Exercise prompt:
Each entry needs to be copied exactly, with nothing left out.

Record set:
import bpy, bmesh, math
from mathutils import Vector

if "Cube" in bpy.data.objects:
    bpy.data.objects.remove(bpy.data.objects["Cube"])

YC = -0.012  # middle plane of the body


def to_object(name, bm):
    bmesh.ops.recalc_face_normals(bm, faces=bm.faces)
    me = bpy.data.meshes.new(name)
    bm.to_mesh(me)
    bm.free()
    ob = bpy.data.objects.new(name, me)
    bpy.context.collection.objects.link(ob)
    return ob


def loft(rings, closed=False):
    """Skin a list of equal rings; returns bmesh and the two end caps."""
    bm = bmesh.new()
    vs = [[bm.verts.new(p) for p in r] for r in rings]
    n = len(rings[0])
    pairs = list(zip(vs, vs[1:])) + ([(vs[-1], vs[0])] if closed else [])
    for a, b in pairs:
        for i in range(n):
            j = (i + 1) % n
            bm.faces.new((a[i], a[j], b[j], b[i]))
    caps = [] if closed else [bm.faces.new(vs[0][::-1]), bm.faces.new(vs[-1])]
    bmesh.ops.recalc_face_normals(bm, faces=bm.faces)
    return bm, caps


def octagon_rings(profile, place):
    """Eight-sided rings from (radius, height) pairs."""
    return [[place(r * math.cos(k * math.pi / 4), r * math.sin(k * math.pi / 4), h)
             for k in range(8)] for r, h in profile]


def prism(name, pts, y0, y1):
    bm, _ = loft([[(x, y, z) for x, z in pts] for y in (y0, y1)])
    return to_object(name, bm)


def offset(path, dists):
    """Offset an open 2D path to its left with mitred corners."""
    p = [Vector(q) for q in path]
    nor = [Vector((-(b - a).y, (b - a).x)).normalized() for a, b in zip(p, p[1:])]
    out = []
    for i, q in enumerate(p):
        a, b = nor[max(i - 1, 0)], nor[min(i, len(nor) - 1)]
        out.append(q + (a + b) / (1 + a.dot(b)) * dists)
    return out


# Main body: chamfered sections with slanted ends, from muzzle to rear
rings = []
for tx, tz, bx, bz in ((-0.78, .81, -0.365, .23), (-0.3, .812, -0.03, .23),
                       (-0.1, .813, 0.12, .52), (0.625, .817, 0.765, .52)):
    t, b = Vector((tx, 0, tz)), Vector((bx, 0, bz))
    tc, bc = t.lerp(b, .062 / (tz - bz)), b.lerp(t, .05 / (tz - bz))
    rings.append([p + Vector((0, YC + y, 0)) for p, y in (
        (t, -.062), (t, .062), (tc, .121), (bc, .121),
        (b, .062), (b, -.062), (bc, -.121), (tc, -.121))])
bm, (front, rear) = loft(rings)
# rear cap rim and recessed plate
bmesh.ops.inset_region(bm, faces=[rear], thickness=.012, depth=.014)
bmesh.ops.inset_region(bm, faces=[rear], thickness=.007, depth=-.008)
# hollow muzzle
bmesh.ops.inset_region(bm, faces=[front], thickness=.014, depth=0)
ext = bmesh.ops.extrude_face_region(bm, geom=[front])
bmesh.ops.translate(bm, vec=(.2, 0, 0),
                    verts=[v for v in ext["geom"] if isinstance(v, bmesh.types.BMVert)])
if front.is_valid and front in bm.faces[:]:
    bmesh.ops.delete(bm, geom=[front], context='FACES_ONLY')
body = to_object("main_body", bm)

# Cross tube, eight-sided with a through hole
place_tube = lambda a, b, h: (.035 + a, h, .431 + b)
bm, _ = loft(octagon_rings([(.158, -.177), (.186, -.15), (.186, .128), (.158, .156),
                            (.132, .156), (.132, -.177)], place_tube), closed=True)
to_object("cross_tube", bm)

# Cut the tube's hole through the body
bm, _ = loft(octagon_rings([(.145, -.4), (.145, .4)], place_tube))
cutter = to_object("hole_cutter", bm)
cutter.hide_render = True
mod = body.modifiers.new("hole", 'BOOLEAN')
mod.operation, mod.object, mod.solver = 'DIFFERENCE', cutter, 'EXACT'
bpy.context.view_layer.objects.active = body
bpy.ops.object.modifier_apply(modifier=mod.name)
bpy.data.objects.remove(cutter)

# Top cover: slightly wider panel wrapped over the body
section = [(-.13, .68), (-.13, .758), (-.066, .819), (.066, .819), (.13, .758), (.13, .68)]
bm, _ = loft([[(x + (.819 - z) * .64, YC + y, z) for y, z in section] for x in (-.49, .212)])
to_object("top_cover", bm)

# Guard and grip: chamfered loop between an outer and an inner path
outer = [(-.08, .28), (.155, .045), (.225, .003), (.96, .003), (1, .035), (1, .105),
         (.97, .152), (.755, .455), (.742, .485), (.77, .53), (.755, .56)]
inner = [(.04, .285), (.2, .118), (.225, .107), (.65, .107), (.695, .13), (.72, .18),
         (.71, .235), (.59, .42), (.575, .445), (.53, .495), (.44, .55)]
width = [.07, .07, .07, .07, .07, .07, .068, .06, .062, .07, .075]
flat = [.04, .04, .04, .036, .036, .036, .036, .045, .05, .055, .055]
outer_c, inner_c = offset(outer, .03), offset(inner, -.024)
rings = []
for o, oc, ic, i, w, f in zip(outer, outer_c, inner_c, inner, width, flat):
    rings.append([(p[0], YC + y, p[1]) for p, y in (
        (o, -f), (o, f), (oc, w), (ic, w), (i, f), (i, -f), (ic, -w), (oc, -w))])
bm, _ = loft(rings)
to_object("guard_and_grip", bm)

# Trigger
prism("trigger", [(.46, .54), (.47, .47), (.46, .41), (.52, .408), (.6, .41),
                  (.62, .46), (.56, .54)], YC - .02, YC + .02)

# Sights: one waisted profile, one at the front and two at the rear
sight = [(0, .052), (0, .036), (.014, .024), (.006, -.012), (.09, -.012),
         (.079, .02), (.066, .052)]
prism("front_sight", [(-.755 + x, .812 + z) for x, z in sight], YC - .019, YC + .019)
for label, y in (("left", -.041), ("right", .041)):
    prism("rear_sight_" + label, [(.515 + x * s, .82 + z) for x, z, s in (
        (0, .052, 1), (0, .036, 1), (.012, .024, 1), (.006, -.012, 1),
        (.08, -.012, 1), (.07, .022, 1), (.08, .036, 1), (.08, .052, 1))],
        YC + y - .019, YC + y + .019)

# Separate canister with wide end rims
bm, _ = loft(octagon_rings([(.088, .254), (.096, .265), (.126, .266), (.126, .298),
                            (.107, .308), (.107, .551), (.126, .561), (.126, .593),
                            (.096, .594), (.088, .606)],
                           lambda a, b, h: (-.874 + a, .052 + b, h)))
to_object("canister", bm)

Exercise answer:
import bpy, bmesh, math
from mathutils import Vector

if "Cube" in bpy.data.objects:
    bpy.data.objects.remove(bpy.data.objects["Cube"])

YC = -0.012  # middle plane of the body


def to_object(name, bm):
    bmesh.ops.recalc_face_normals(bm, faces=bm.faces)
    me = bpy.data.meshes.new(name)
    bm.to_mesh(me)
    bm.free()
    ob = bpy.data.objects.new(name, me)
    bpy.context.collection.objects.link(ob)
    return ob


def loft(rings, closed=False):
    """Skin a list of equal rings; returns bmesh and the two end caps."""
    bm = bmesh.new()
    vs = [[bm.verts.new(p) for p in r] for r in rings]
    n = len(rings[0])
    pairs = list(zip(vs, vs[1:])) + ([(vs[-1], vs[0])] if closed else [])
    for a, b in pairs:
        for i in range(n):
            j = (i + 1) % n
            bm.faces.new((a[i], a[j], b[j], b[i]))
    caps = [] if closed else [bm.faces.new(vs[0][::-1]), bm.faces.new(vs[-1])]
    bmesh.ops.recalc_face_normals(bm, faces=bm.faces)
    return bm, caps


def octagon_rings(profile, place):
    """Eight-sided rings from (radius, height) pairs."""
    return [[place(r * math.cos(k * math.pi / 4), r * math.sin(k * math.pi / 4), h)
             for k in range(8)] for r, h in profile]


def prism(name, pts, y0, y1):
    bm, _ = loft([[(x, y, z) for x, z in pts] for y in (y0, y1)])
    return to_object(name, bm)


def offset(path, dists):
    """Offset an open 2D path to its left with mitred corners."""
    p = [Vector(q) for q in path]
    nor = [Vector((-(b - a).y, (b - a).x)).normalized() for a, b in zip(p, p[1:])]
    out = []
    for i, q in enumerate(p):
        a, b = nor[max(i - 1, 0)], nor[min(i, len(nor) - 1)]
        out.append(q + (a + b) / (1 + a.dot(b)) * dists)
    return out


# Main body: chamfered sections with slanted ends, from muzzle to rear
rings = []
for tx, tz, bx, bz in ((-0.78, .81, -0.365, .23), (-0.3, .812, -0.03, .23),
                       (-0.1, .813, 0.12, .52), (0.625, .817, 0.765, .52)):
    t, b = Vector((tx, 0, tz)), Vector((bx, 0, bz))
    tc, bc = t.lerp(b, .062 / (tz - bz)), b.lerp(t, .05 / (tz - bz))
    rings.append([p + Vector((0, YC + y, 0)) for p, y in (
        (t, -.062), (t, .062), (tc, .121), (bc, .121),
        (b, .062), (b, -.062), (bc, -.121), (tc, -.121))])
bm, (front, rear) = loft(rings)
# rear cap rim and recessed plate
bmesh.ops.inset_region(bm, faces=[rear], thickness=.012, depth=.014)
bmesh.ops.inset_region(bm, faces=[rear], thickness=.007, depth=-.008)
# hollow muzzle
bmesh.ops.inset_region(bm, faces=[front], thickness=.014, depth=0)
ext = bmesh.ops.extrude_face_region(bm, geom=[front])
bmesh.ops.translate(bm, vec=(.2, 0, 0),
                    verts=[v for v in ext["geom"] if isinstance(v, bmesh.types.BMVert)])
if front.is_valid and front in bm.faces[:]:
    bmesh.ops.delete(bm, geom=[front], context='FACES_ONLY')
body = to_object("main_body", bm)

# Cross tube, eight-sided with a through hole
place_tube = lambda a, b, h: (.035 + a, h, .431 + b)
bm, _ = loft(octagon_rings([(.158, -.177), (.186, -.15), (.186, .128), (.158, .156),
                            (.132, .156), (.132, -.177)], place_tube), closed=True)
to_object("cross_tube", bm)

# Cut the tube's hole through the body
bm, _ = loft(octagon_rings([(.145, -.4), (.145, .4)], place_tube))
cutter = to_object("hole_cutter", bm)
cutter.hide_render = True
mod = body.modifiers.new("hole", 'BOOLEAN')
mod.operation, mod.object, mod.solver = 'DIFFERENCE', cutter, 'EXACT'
bpy.context.view_layer.objects.active = body
bpy.ops.object.modifier_apply(modifier=mod.name)
bpy.data.objects.remove(cutter)

# Top cover: slightly wider panel wrapped over the body
section = [(-.13, .68), (-.13, .758), (-.066, .819), (.066, .819), (.13, .758), (.13, .68)]
bm, _ = loft([[(x + (.819 - z) * .64, YC + y, z) for y, z in section] for x in (-.49, .212)])
to_object("top_cover", bm)

# Guard and grip: chamfered loop between an outer and an inner path
outer = [(-.08, .28), (.155, .045), (.225, .003), (.96, .003), (1, .035), (1, .105),
         (.97, .152), (.755, .455), (.742, .485), (.77, .53), (.755, .56)]
inner = [(.04, .285), (.2, .118), (.225, .107), (.65, .107), (.695, .13), (.72, .18),
         (.71, .235), (.59, .42), (.575, .445), (.53, .495), (.44, .55)]
width = [.07, .07, .07, .07, .07, .07, .068, .06, .062, .07, .075]
flat = [.04, .04, .04, .036, .036, .036, .036, .045, .05, .055, .055]
outer_c, inner_c = offset(outer, .03), offset(inner, -.024)
rings = []
for o, oc, ic, i, w, f in zip(outer, outer_c, inner_c, inner, width, flat):
    rings.append([(p[0], YC + y, p[1]) for p, y in (
        (o, -f), (o, f), (oc, w), (ic, w), (i, f), (i, -f), (ic, -w), (oc, -w))])
bm, _ = loft(rings)
to_object("guard_and_grip", bm)

# Trigger
prism("trigger", [(.46, .54), (.47, .47), (.46, .41), (.52, .408), (.6, .41),
                  (.62, .46), (.56, .54)], YC - .02, YC + .02)

# Sights: one waisted profile, one at the front and two at the rear
sight = [(0, .052), (0, .036), (.014, .024), (.006, -.012), (.09, -.012),
         (.079, .02), (.066, .052)]
prism("front_sight", [(-.755 + x, .812 + z) for x, z in sight], YC - .019, YC + .019)
for label, y in (("left", -.041), ("right", .041)):
    prism("rear_sight_" + label, [(.515 + x * s, .82 + z) for x, z, s in (
        (0, .052, 1), (0, .036, 1), (.012, .024, 1), (.006, -.012, 1),
        (.08, -.012, 1), (.07, .022, 1), (.08, .036, 1), (.08, .052, 1))],
        YC + y - .019, YC + y + .019)

# Separate canister with wide end rims
bm, _ = loft(octagon_rings([(.088, .254), (.096, .265), (.126, .266), (.126, .298),
                            (.107, .308), (.107, .551), (.126, .561), (.126, .593),
                            (.096, .594), (.088, .606)],
                           lambda a, b, h: (-.874 + a, .052 + b, h)))
to_object("canister", bm)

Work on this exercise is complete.